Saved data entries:
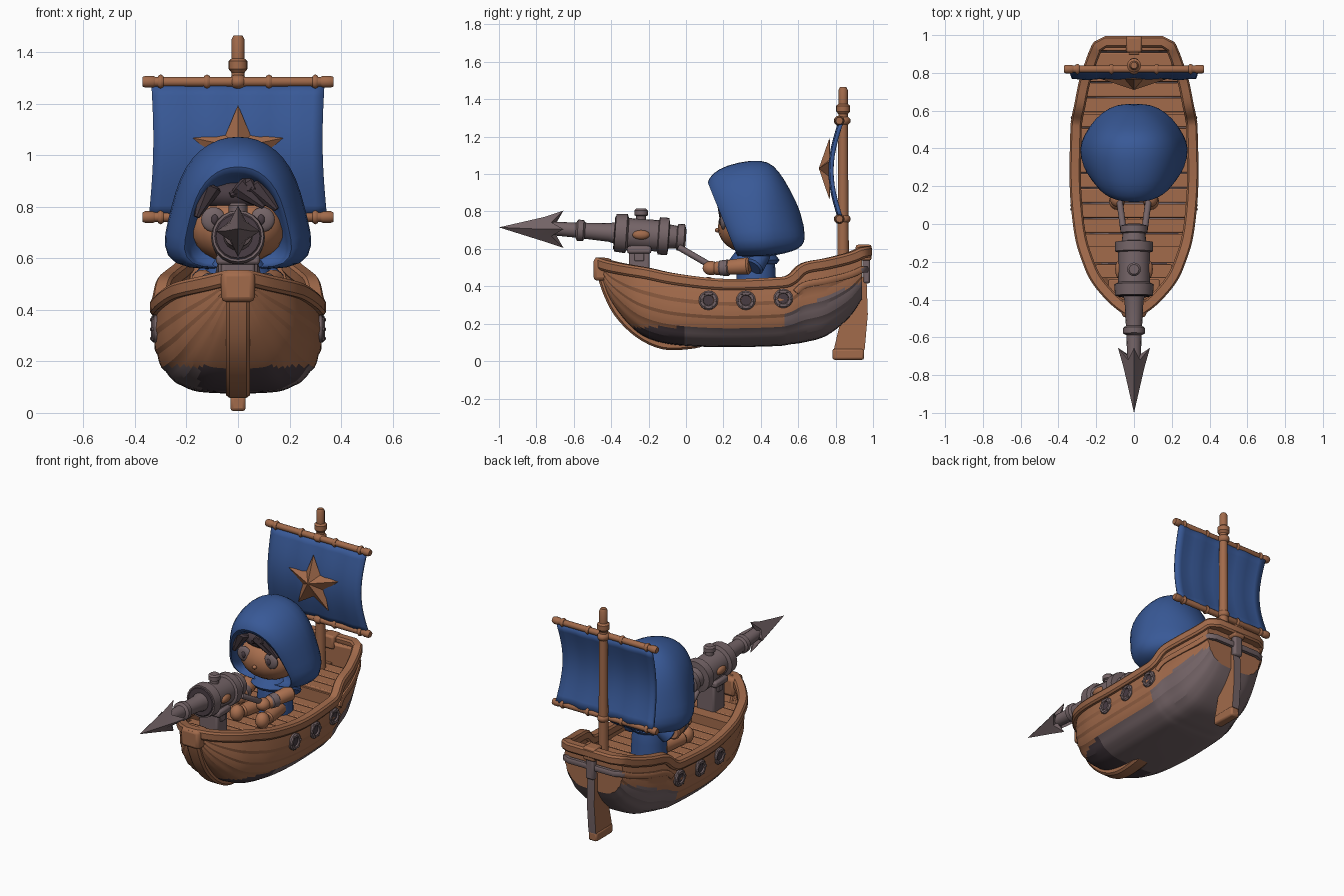
import bpy, bmesh, math
from mathutils import Vector, Matrix

if "Cube" in bpy.data.objects:
    bpy.data.objects.remove(bpy.data.objects["Cube"])


def material(name, rgb):
    m = bpy.data.materials.new(name)
    m.use_nodes = True
    m.diffuse_color = (*rgb, 1)
    m.node_tree.nodes["Principled BSDF"].inputs["Base Color"].default_value = (*rgb, 1)
    return m


WOOD = material("brown wood", (.36, .145, .07))
SKIN = material("warm skin", (.41, .165, .08))
GREY = material("mauve grey", (.175, .127, .135))
DARK = material("dark plum", (.065, .045, .055))
BLUE = material("blue cloth", (.04, .10, .31))


def build(name, verts, faces, mat, angle=35, rule=None, mats=()):
    me = bpy.data.meshes.new(name)
    me.from_pydata([tuple(v) for v in verts], [], faces)
    bm = bmesh.new()
    bm.from_mesh(me)
    bmesh.ops.recalc_face_normals(bm, faces=bm.faces)
    bm.to_mesh(me)
    bm.free()
    ob = bpy.data.objects.new(name, me)
    bpy.context.collection.objects.link(ob)
    for m in (mat, *mats):
        me.materials.append(m)
    if rule:
        for p in me.polygons:
            p.material_index = rule(p.center)
    bpy.ops.object.select_all(action='DESELECT')
    ob.select_set(True)
    bpy.context.view_layer.objects.active = ob
    bpy.ops.object.shade_smooth_by_angle(angle=math.radians(angle))
    return ob


def loft(name, rings, mat, wrap=True, closed=False, caps=True, **kw):
    n, k = len(rings[0]), len(rings)
    faces = [(i * n + j, i * n + (j + 1) % n, (i + 1) % k * n + (j + 1) % n, (i + 1) % k * n + j)
             for i in range(k if closed else k - 1) for j in range(n if wrap else n - 1)]
    if caps and not closed:
        faces += [tuple(range(n)), tuple(range((k - 1) * n, k * n))]
    return build(name, [v for r in rings for v in r], faces, mat, **kw)


def lathe(name, profile, origin, axis, mat, n=16):
    # profile: (distance along axis, radius)
    q = Vector((0, 0, 1)).rotation_difference(Vector(axis))
    rings = [[Vector(origin) + q @ Vector((r * math.cos(a), r * math.sin(a), d))
              for a in (math.tau * i / n for i in range(n))] for d, r in profile]
    return loft(name, rings, mat)


def rod(name, a, b, r0, r1, mat, n=12):
    d = Vector(b) - Vector(a)
    return lathe(name, [(0, r0 * .8), (.01, r0), (d.length - .01, r1), (d.length, r1 * .8)], a, d, mat, n)


def ball(name, c, r, mat, n=20):
    prof = [(-math.cos(math.pi * i / 12), max(.002, math.sin(math.pi * i / 12))) for i in range(13)]
    ob = lathe(name, prof, (0, 0, 0), (0, 0, 1), mat, n)
    ob.data.transform(Matrix.Translation(c) @ Matrix.Diagonal((*r, 1)))
    return ob


def box(name, c, size, mat, bevel=.012):
    v = [(c[0] + x * size[0] / 2, c[1] + y * size[1] / 2, c[2] + z * size[2] / 2)
         for x in (-1, 1) for y in (-1, 1) for z in (-1, 1)]
    ob = build(name, v, [(0, 1, 3, 2), (4, 6, 7, 5), (0, 4, 5, 1), (2, 3, 7, 6), (0, 2, 6, 4), (1, 5, 7, 3)], mat)
    if bevel:
        m = ob.modifiers.new("bevel", 'BEVEL')
        m.width, m.segments = bevel, 2
    return ob


def sweep(name, pts, w, h, mat, side=None, closed=False, **kw):
    # rounded rectangular beam along a path
    pts, rings, n = [Vector(p) for p in pts], [], len(pts)
    for i, p in enumerate(pts):
        t = (pts[(i + 1) % n] - pts[i - 1]) if closed else pts[min(i + 1, n - 1)] - pts[max(i - 1, 0)]
        s = Vector(side) if side else t.cross(Vector((0, 0, 1))).normalized()
        u = s.cross(t).normalized()
        rings.append([p + s * w / 2 * a + u * h / 2 * b for a, b in
                      ((-1, -.6), (-.7, -1), (.7, -1), (1, -.6), (1, .6), (.7, 1), (-.7, 1), (-1, .6))])
    return loft(name, rings, mat, closed=closed, **kw)


def spline(pts, steps):
    p, out = [Vector(q) for q in pts], []
    for i in range(len(p) - 1):
        a, b, c, d = p[max(i - 1, 0)], p[i], p[i + 1], p[min(i + 2, len(p) - 1)]
        for s in range(steps):
            u = s / steps
            out.append((b * 2 + (c - a) * u + (a * 2 - b * 5 + c * 4 - d) * u * u
                        + (b * 3 - a - c * 3 + d) * u ** 3) / 2)
    return out + [p[-1]]


# Hull: stations are (y, half width, keel height, rail height)
stations = spline([(-.46, .03, .46, .525), (-.40, .11, .32, .505), (-.3, .20, .19, .485), (-.2, .25, .12, .468),
                   (-.05, .295, .085, .437), (.2, .32, .075, .41), (.48, .317, .08, .418), (.56, .31, .09, .435),
                   (.63, .295, .1, .495), (.75, .27, .135, .52), (.87, .23, .23, .55), (.94, .20, .33, .58)], 5)
section = spline([(0, 0), (.45, .02), (.72, .12), (.9, .3), (.98, .5), (1, .72), (.97, 1)], 4)


def hull_ring(s):
    half = []
    for i, f in enumerate(section):
        lap = .008 * (1 - (i % 4) / 4) if i else 0
        half.append((f.x * s[1] + lap, s[0], s[2] + f.y * (s[3] - s[2])))
    return [(-x, y, z) for x, y, z in half[:0:-1]] + half


def hull_colour(c):
    if .52 < c.y < .938 and c.z < .24 + (c.y - .5) * .42:
        return 1
    if c.y > -.28 and c.z < .18:
        return 2 if c.y < .0 and c.x > -.15 else 1
    return 0


hull = loft("hull", [hull_ring(s) for s in stations], WOOD, wrap=False, angle=18, rule=hull_colour, mats=(GREY, DARK))
shell = hull.modifiers.new("shell", 'SOLIDIFY')
shell.thickness, shell.offset = .025, -1


def half_width(y, z):
    s = min(stations, key=lambda q: abs(q[0] - y))
    f = min(section, key=lambda q: abs(s[2] + q.y * (s[3] - s[2]) - z))
    return f.x * s[1]


# Deck planks, raised at both ends
for i in range(16):
    y = -.33 + i * .08
    z = .40 if y < -.12 else (.43 if y > .6 else .34)
    box("deck_plank", (0, y, z), (2 * min(half_width(y - .04, z), half_width(y + .04, z)) - .025, .074, .03), WOOD, .006)
for y, z in ((-.13, .37), (.59, .385)):
    box("deck_riser", (0, y, z), (2 * half_width(y, z) - .04, .02, .09), WOOD, 0)

# Gunwale and stern wale
rail = [(s[1] * .97, s[0], s[3]) for s in stations] + [(.15, .965, .585)]
sweep("gunwale", rail + [(-x, y, z) for x, y, z in reversed(rail)], .06, .06, WOOD, closed=True)
wale = [(s[1] + .003, s[0], s[3] - .09) for s in stations if s[0] > .585] + [(.16, .96, .49)]
sweep("stern_wale", wale + [(-x, y, z) for x, y, z in reversed(wale)], .03, .035, WOOD,
      rule=lambda c: int(c.y > .945), mats=(GREY,))
box("stern_clamp", (0, .95, .58), (.085, .085, .085), WOOD)
box("stern_strap", (0, .965, .50), (.06, .04, .17), GREY)

# Stem and rudder
stem = spline([(0, -.455, .5), (0, -.425, .39), (0, -.36, .26), (0, -.25, .15), (0, -.12, .09), (0, .02, .092),
               (0, .1, .11)], 4)
sweep("stem", stem, .095, .055, WOOD, side=(1, 0, 0))
box("stem_head", (0, -.445, .49), (.13, .1, .12), WOOD, .02)
blade = [(.79, .06), (.835, .25), (.9, .45), (.965, .45), (.972, .25), (.955, .06)]
loft("rudder", [[(x, y, z) for y, z in blade] for x in (-.026, .026)], WOOD,
     rule=lambda c: int(c.y > .96), mats=(GREY,))
box("rudder_foot", (0, .868, .037), (.06, .17, .06), WOOD)

# Portholes
for sx in (-1, 1):
    for y, z in ((.12, .325), (.32, .325), (.52, .335)):
        x = half_width(y, z)
        lathe("porthole_ring", [(0, .052), (.012, .052), (.02, .044), (.02, .03), (.008, .027)],
              (sx * (x - .004), y, z), (sx, 0, 0), GREY)
        lathe("porthole_glass", [(0, .026), (.004, .026)], (sx * (x + .004), y, z), (sx, 0, 0), DARK)
        for k in range(6):
            a = math.tau * k / 6
            ball("porthole_bolt", (sx * (x + .013), y + .042 * math.cos(a), z + .042 * math.sin(a)), (.008,) * 3, GREY, 6)

# Mast, yards and lashings
lathe("mast", [(.38, .033), (.75, .029), (1.32, .025), (1.335, .037), (1.365, .037), (1.375, .025), (1.45, .025),
               (1.465, .017)], (0, .84, 0), (0, 0, 1), WOOD)
for z in (1.285, .76):
    rod("yard", (-.37, .82, z), (.37, .82, z), .019, .019, WOOD)
    for x in (-.345, .345):
        rod("yard_end", (x - .025, .82, z), (x + .025, .82, z), .023, .023, WOOD)
    for x in (-.3, -.12, .12, .3):
        rod("yard_lashing", (x - .011, .82, z), (x + .011, .82, z), .028, .028, WOOD)
    ball("yard_knot", (0, .835, z), (.037, .045, .03), WOOD, 12)

# Billowing sail with raised star
rows = []
for i in range(13):
    v = i / 12
    w = .335 - .012 * math.sin(math.pi * v) + .01 * (1 - v)
    rows.append([(w * (j / 8 - 1), .825 - .05 * math.sin(math.pi * v) + .004 * math.cos(j * 1.6), .765 + .505 * v)
                 for j in range(17)])
sail = loft("sail", rows, BLUE, wrap=False, caps=False)
cloth = sail.modifiers.new("cloth", 'SOLIDIFY')
cloth.thickness, cloth.offset = .02, 0
rim = []
for k in range(10):
    r, a = (.185, .083)[k % 2], math.pi / 2 + k * math.pi / 5
    rim.append((r * math.cos(a), .768, 1.01 + r * math.sin(a)))
build("sail_star", rim + [(0, .71, 1.03), (0, .775, 1.03)],
      [(k, (k + 1) % 10, c) for k in range(10) for c in (10, 11)], WOOD, angle=5)

# Hood: rings from inside the opening to the back (y, width, height, centre height, lean)
outline = [(0, 1), (.26, .96), (.5, .81), (.71, .53), (.84, .15), (.93, -.28), (1.01, -.66), (.87, -.96), (.45, -1.02),
           (0, -1)]
outline += [(-x, z) for x, z in outline[-2:0:-1]]
rings = [[(x * .292 * w, y - lean * z, c + z * .255 * h) for x, z in outline] for y, w, h, c, lean in
         ((.32, .64, .64, .74, .04), (.215, .67, .69, .745, .08), (.185, .72, .76, .76, .08),
          (.21, .83, .87, .785, .07), (.27, .95, .96, .805, .06), (.38, 1.03, 1.02, .82, .03),
          (.46, .93, .99, .82, .02), (.535, .72, .85, .805, .04), (.59, .48, .6, .77, .035), (.63, .2, .24, .725, .01))]
hood = loft("hood", rings, BLUE, angle=60)
hood.modifiers.new("soft", 'SUBSURF').levels = 1

# Face, hair and eyes
ball("face", (0, .325, .715), (.185, .155, .135), SKIN)
ball("nose", (0, .168, .70), (.014, .014, .012), SKIN, 10)
ball("hair", (0, .31, .845), (.175, .12, .07), DARK)
for x0, x1, z in ((.06, -.03, .845), (.0, .10, .80), (.06, .15, .79), (-.11, -.16, .76)):
    rod("hair_lock", (x0, .21, .885), (x1, .19, z), .05, .014, DARK, 8)
for sx in (-1, 1):
    ball("eye", (sx * .095, .20, .75), (.048, .018, .048), GREY)
    ball("pupil", (sx * .09, .185, .75), (.014, .01, .02), DARK)

# Seated body
lathe("cloak", [(.35, .11), (.45, .105), (.54, .10), (.60, .08)], (0, .375, 0), (0, 0, 1), BLUE)
lathe("collar", [(.52, .12), (.54, .135), (.60, .09)], (0, .365, 0), (0, 0, 1), BLUE)
for sx in (-1, 1):
    rod("sleeve", (sx * .08, .42, .575), (sx * .135, .36, .50), .04, .055, BLUE)
    rod("forearm", (sx * .14, .34, .51), (sx * .09, .15, .495), .047, .036, SKIN)
    rod("cuff", (sx * .112, .235, .50), (sx * .098, .175, .497), .045, .042, GREY)
    ball("hand", (sx * .085, .135, .497), (.042, .046, .038), SKIN)
    rod("handle", (sx * .08, .15, .50), (sx * .055, -.04, .61), .017, .017, GREY)
    rod("leg", (sx * .06, .34, .395), (sx * .09, .16, .395), .045, .04, SKIN)
    ball("foot", (sx * .09, .12, .40), (.042, .045, .05), SKIN)

# Harpoon cannon
aim = (0, -1, .07)
lathe("barrel", [(.37, .06), (.37, .10), (.31, .105), (.30, .084), (.14, .084), (.135, .1), (.085, .1), (.08, .065),
                 (.04, .06), (.035, .072), (-.0, .072), (-.01, .04)], (0, -.01, .66), aim, GREY, 20)
lathe("muzzle_plate", [(0, .092), (.006, .085)], (0, -.378, .6858), aim, DARK, 20)
lathe("shaft", [(0, .06), (.04, .05), (.17, .043), (.18, .057), (.21, .057), (.22, .04), (.36, .036)],
      (0, -.37, .685), aim, GREY)
tip = [(0, -1, .715)]
for ya, ra, yd, rd in ((-.76, .065, -.78, .045), (-.655, .1, -.72, .052), (-.70, .035, -.70, .03)):
    for k in range(8):
        y, r, a = (yd, rd, k) if k % 2 else (ya, ra, k)
        tip.append((r * .85 * math.cos(a * math.pi / 4), y, .705 + r * math.sin(a * math.pi / 4)))
ring = range(8)
faces = [(0, 1 + k, 1 + (k + 1) % 8) for k in ring] + [tuple(17 + k for k in ring)]
faces += [(o + k, o + (k + 1) % 8, o + 8 + (k + 1) % 8, o + 8 + k) for o in (1, 9) for k in ring]
build("harpoon_head", tip, faces, GREY, angle=10)
lathe("cannon_knob", [(.74, .026), (.775, .026), (.78, .036), (.805, .036), (.815, .026)], (0, -.24, 0), (0, 0, 1), GREY)
box("cannon_pedestal", (0, -.25, .51), (.13, .11, .22), GREY)
box("cannon_cradle", (0, -.25, .595), (.17, .13, .04), GREY)
for sx in (-1, 1):
    ball("cannon_trunnion", (sx * .08, -.24, .675), (.02, .048, .025), WOOD, 12)
    box("pedestal_bolt", (sx * .065, -.25, .56), (.02, .05, .05), GREY, .005)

What needs to be done:
Beginning at the line above that contains "return 2 if", return each line exactly through the line that contains "s = min(stations, key=lambda", and no others.

Exercise answer:
        return 2 if c.y < .0 and c.x > -.15 else 1
    return 0


hull = loft("hull", [hull_ring(s) for s in stations], WOOD, wrap=False, angle=18, rule=hull_colour, mats=(GREY, DARK))
shell = hull.modifiers.new("shell", 'SOLIDIFY')
shell.thickness, shell.offset = .025, -1


def half_width(y, z):
    s = min(stations, key=lambda q: abs(q[0] - y))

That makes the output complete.